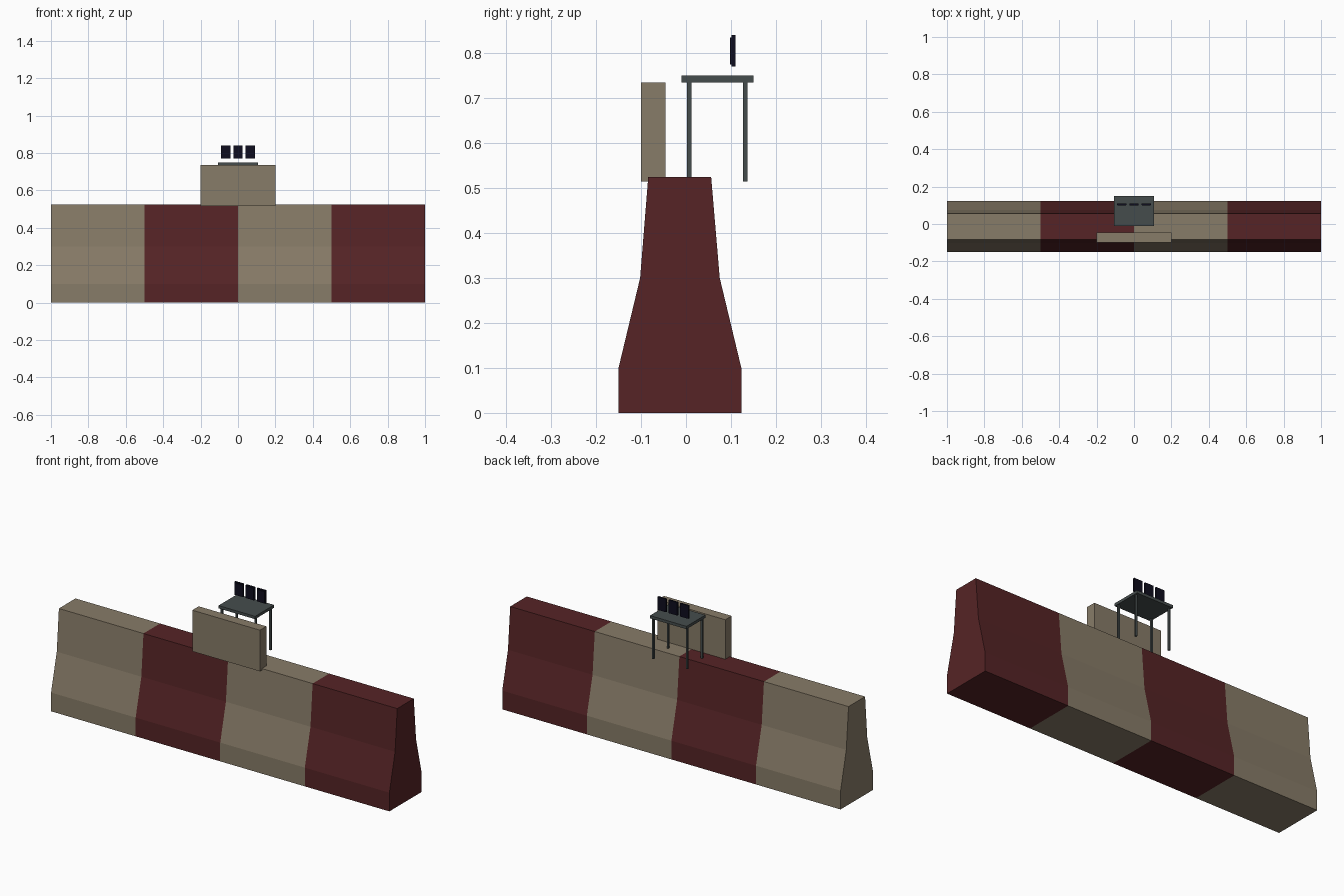
import bpy
import bmesh

cube = bpy.data.objects.get("Cube")
if cube:
    bpy.data.objects.remove(cube, do_unlink=True)


def material(name, rgb):
    mat = bpy.data.materials.new(name)
    mat.use_nodes = True
    mat.diffuse_color = (*rgb, 1)
    mat.node_tree.nodes["Principled BSDF"].inputs["Base Color"].default_value = (*rgb, 1)
    return mat


beige = material("beige concrete", (0.245, 0.2, 0.138))
red = material("dark red paint", (0.092, 0.0175, 0.019))
steel = material("grey steel", (0.06, 0.073, 0.073))
navy = material("dark navy", (0.0045, 0.004, 0.013))


def add_object(name, bm, mats):
    bmesh.ops.recalc_face_normals(bm, faces=bm.faces)
    mesh = bpy.data.meshes.new(name)
    bm.to_mesh(mesh)
    bm.free()
    for mat in mats:
        mesh.materials.append(mat)
    obj = bpy.data.objects.new(name, mesh)
    bpy.context.collection.objects.link(obj)
    return obj


def box(name, x, y, z, mat):
    """Box from (min, max) ranges on each axis."""
    bm = bmesh.new()
    bmesh.ops.create_cube(bm, size=1)
    for v in bm.verts:
        for axis, (low, high) in enumerate((x, y, z)):
            v.co[axis] = high if v.co[axis] > 0 else low
    return add_object(name, bm, [mat])


# Barrier: tapered profile swept along x, striped in four equal bands
profile = [(-0.15, 0), (-0.15, 0.1), (-0.102, 0.3), (-0.084, 0.524),
           (0.056, 0.524), (0.075, 0.3), (0.123, 0.1), (0.123, 0)]
bm = bmesh.new()
rings = [[bm.verts.new((-1 + i / 2, y, z)) for y, z in profile] for i in range(5)]
for band, (a, b) in enumerate(zip(rings, rings[1:])):
    for j in range(len(profile)):
        k = (j + 1) % len(profile)
        bm.faces.new((a[j], a[k], b[k], b[j])).material_index = band % 2
bm.faces.new(rings[0]).material_index = 0
bm.faces.new(rings[-1]).material_index = 1
add_object("barrier", bm, [beige, red])

# Upright slab on the front edge of the barrier
box("front_slab", (-0.2, 0.2), (-0.1, -0.046), (0.515, 0.735), beige)

# Table with four thin legs
box("table_top", (-0.108, 0.108), (-0.01, 0.15), (0.735, 0.75), steel)
for side, x in (("right", -0.1), ("left", 0.1)):
    for end, y in (("front", 0.007), ("back", 0.132)):
        box(f"{end}_{side}_leg", (x - 0.005, x + 0.005), (y - 0.005, y + 0.005),
            (0.515, 0.735), steel)

# Three screens, each with a thin raised display on the front
for side, x in (("right", -0.066), ("middle", 0), ("left", 0.066)):
    box(f"{side}_screen_body", (x - 0.025, x + 0.025), (0.101, 0.11), (0.77, 0.84), navy)
    box(f"{side}_screen_display", (x - 0.023, x + 0.023), (0.098, 0.101), (0.775, 0.835), navy)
·····
## [What you have to do]
Select every line in the material above where the string "materials" occurs, and copy it.

## [Exercise response]
    mat = bpy.data.materials.new(name)
        mesh.materials.append(mat)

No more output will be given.